TASK ITEM: Every line that contains the word "cutter" should be copied from the records below.

DATA SHOWN:
※ ※ ※

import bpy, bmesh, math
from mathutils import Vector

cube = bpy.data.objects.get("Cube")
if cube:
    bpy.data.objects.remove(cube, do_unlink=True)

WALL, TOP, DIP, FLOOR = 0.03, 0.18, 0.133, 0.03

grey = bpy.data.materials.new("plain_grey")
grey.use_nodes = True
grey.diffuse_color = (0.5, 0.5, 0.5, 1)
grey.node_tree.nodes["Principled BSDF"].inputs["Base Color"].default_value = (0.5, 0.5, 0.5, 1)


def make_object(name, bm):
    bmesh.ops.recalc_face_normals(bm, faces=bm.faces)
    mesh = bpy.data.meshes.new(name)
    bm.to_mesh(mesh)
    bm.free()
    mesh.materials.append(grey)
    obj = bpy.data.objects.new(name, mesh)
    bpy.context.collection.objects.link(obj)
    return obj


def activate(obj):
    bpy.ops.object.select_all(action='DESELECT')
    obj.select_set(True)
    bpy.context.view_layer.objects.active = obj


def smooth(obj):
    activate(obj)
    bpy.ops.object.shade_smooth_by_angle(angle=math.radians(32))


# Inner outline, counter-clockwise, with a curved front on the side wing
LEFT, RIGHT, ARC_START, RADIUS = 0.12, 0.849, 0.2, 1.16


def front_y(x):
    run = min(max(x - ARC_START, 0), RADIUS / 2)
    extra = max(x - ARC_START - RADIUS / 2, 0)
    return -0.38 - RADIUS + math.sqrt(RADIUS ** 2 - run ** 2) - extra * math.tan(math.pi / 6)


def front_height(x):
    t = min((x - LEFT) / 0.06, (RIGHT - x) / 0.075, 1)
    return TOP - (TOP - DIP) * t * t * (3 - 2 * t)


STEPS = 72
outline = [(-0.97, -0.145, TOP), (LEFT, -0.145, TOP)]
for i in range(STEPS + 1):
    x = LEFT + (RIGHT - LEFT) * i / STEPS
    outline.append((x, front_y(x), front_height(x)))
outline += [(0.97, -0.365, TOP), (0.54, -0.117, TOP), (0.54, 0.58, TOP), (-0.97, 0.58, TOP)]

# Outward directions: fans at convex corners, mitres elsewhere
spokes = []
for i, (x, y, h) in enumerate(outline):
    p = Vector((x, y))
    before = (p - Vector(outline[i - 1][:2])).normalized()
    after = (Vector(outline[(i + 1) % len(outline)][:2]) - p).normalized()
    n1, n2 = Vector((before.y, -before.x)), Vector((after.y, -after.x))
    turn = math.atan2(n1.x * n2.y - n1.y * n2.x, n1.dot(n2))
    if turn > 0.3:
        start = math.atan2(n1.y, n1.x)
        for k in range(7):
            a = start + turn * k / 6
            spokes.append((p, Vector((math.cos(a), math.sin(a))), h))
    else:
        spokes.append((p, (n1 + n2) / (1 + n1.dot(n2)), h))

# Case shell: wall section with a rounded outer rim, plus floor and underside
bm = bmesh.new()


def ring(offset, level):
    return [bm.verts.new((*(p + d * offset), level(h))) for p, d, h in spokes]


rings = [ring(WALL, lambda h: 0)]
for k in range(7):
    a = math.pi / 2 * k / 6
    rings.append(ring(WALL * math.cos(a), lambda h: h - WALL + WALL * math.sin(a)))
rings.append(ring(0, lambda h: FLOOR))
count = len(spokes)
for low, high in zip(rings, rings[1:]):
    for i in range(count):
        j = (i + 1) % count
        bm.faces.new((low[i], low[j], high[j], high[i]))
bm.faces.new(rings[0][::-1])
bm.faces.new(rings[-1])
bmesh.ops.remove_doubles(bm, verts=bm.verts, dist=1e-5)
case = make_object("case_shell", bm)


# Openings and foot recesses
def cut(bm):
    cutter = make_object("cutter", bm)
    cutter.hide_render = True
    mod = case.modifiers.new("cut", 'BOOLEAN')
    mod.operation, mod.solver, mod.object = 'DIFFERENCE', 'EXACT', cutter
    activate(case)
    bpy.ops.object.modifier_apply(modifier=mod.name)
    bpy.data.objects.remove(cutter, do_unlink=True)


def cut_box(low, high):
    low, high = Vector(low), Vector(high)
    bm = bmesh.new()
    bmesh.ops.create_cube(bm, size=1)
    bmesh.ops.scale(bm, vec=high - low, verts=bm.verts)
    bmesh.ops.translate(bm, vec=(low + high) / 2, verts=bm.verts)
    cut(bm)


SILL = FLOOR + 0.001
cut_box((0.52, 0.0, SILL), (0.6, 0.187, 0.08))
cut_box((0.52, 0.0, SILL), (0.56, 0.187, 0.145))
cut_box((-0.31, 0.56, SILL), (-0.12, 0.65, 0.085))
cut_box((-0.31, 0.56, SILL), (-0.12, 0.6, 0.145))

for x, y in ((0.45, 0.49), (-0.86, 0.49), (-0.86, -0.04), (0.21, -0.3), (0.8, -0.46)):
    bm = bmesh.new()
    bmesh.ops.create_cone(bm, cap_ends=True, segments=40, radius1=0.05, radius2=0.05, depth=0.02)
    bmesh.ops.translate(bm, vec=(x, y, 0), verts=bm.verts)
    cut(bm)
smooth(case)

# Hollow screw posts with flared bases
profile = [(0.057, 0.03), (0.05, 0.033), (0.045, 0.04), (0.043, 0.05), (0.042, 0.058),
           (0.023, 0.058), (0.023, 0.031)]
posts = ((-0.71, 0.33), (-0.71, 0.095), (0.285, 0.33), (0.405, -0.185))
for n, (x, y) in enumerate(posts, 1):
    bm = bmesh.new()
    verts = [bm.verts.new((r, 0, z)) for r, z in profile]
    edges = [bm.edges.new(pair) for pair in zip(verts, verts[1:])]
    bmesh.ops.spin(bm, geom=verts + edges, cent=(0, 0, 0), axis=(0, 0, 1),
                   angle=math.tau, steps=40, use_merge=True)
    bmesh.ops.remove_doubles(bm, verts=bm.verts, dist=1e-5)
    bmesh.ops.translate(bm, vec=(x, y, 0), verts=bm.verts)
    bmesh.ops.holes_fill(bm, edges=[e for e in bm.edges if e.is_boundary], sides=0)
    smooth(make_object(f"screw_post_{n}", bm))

※ ※ ※

EXERCISE OUTPUT:
    cutter = make_object("cutter", bm)
    cutter.hide_render = True
    mod.operation, mod.solver, mod.object = 'DIFFERENCE', 'EXACT', cutter
    bpy.data.objects.remove(cutter, do_unlink=True)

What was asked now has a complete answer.